Airmen Support Refueling Missions From Above
ANDERSEN AIR FORCE BASE, Guam --
On June 27, 1923, two Army Air Service Airco DH-4B biplanes completed the first midair refueling. Afterward, aerial refueling skyrocketed as new technologies and capabilities developed.
Today, the 506th Expeditionary Aerial Refueling Squadron based here leads the aerial refueling mission in the Indo-Pacific region, the largest area of responsibility in the Defense Department.
“Nothing could happen without tanker support in this region,” said Air Force Lt. Col. Steve Olson, 506th EARS commander. “While deployed to Guam, our airmen are flying sorties supporting refueling and airlift missions like Indo-Pacific Command’s continuous bomber presence and theater security packages.”
The 506th EARS is comprised of multiple Air National Guard, Air Force Reserve and active-duty KC-135 Stratotanker units.

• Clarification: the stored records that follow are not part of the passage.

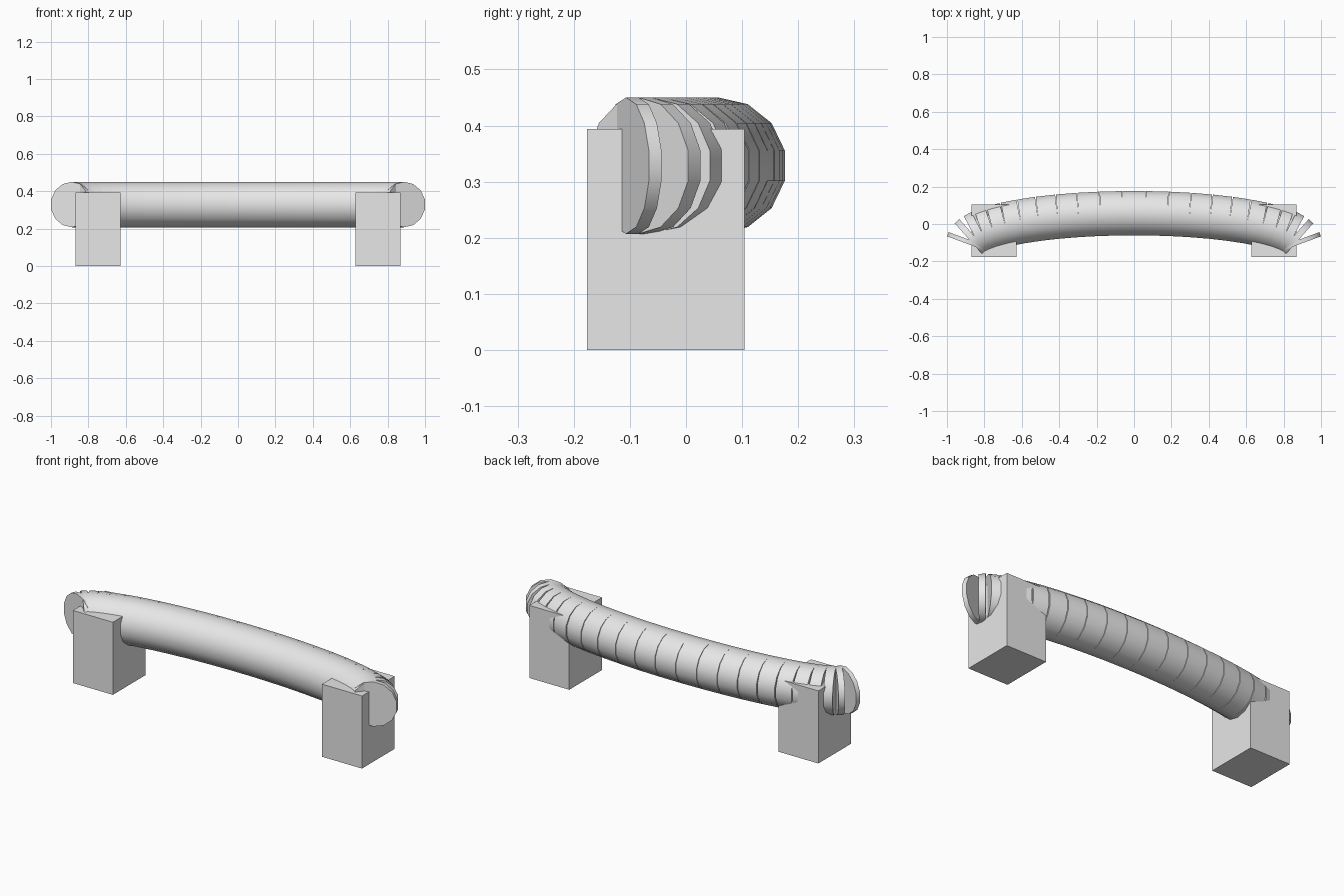
import bpy
from math import sin, cos, pi
from mathutils import Vector, Matrix

cube = bpy.data.objects.get("Cube")
if cube:
    bpy.data.objects.remove(cube, do_unlink=True)

grey = bpy.data.materials.new("light_grey")
grey.use_nodes = True
grey.diffuse_color = (0.8, 0.8, 0.8, 1)
grey.node_tree.nodes["Principled BSDF"].inputs["Base Color"].default_value = (0.8, 0.8, 0.8, 1)

SEGMENTS = 23              # straight pieces along the half ellipse
HALF_LENGTH, DEPTH = 0.888, 0.165
BASE_Y, GRIP_Z, RADIUS = -0.107, 0.3285, 0.1215


def arc_point(i):
    t = pi * (i / SEGMENTS - 0.5)
    return Vector((HALF_LENGTH * sin(t), BASE_Y + DEPTH * cos(t), GRIP_Z))


# Curved grip: one capped cylinder on each chord of the arc
for i in range(SEGMENTS):
    a, b = arc_point(i), arc_point(i + 1)
    along = (b - a).normalized()
    up = Vector((0, 0, 1))
    side = up.cross(along)
    bpy.ops.mesh.primitive_cylinder_add(vertices=14, radius=RADIUS, depth=(b - a).length)
    piece = bpy.context.object
    piece.name = f"grip_segment_{i + 1}"
    # local y points up, so a corner of the polygon is on top
    turn = Matrix((side, up, -along)).transposed().to_4x4()
    piece.matrix_world = Matrix.Translation((a + b) / 2) @ turn
    piece.data.materials.append(grey)
    bpy.ops.object.shade_smooth_by_angle()

# Mounting blocks under both ends
for name, s in (("left_mount", 1), ("right_mount", -1)):
    bpy.ops.mesh.primitive_cube_add(size=1, location=(s * 0.748, -0.036, 0.197))
    mount = bpy.context.object
    mount.name = name
    mount.scale = (0.24, 0.281, 0.394)
    bpy.ops.object.transform_apply(location=False, rotation=False, scale=True)
    mount.data.materials.append(grey)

Each unit serves about a three-month rotation, providing a pivotal link in consecutive inflight refueling and airlift operations.
“I am proud to be representing the 126th Air Refueling Wing out of Scott Air Force Base, Illinois,” Olson said. “We bring constant and reliable aerial refueling, force extension, airlift capabilities and emergency medical evacuation to the table every day. We support any and every higher headquarters mission in this region.”
The tanker units bring years of experience in the U.S. Central Command area of operations to the mission here. The KC-135 units are no stranger to this mission set; the hardy aircraft was originally designed to refuel strategic bombers and now fits perfectly into the continuous bomber presence mission in the Indo-Pacific theater.
“Guard and Reserve units have a presence in multiple missions around the world. Today we are seeing a substantial increase in tasking and deployment rates of Guard and Reserve,” Olson said. “These increased requirements can be a unique challenge on drill status guardsman and reservists as they balance their military careers with their civilian employers.”
Total Force Operation
After arriving in Guam, airmen, regardless of their status, are expected to take over operations immediately. This includes flight operations, maintenance, logistics, medical support, communications and all other support operations of the 506th EARS.
This is a total force operation that works closely with the host unit, the 36th Wing, Olson said.
“Refueling the fight is one of the greatest privileges,” said Air Force Master Sgt. Nathan Moore, 506th EARS chief boom operator. “This is the best enlisted job in the Air Force, in my opinion. We play a vital role in every mission and offer our capabilities as force multipliers all over the world.”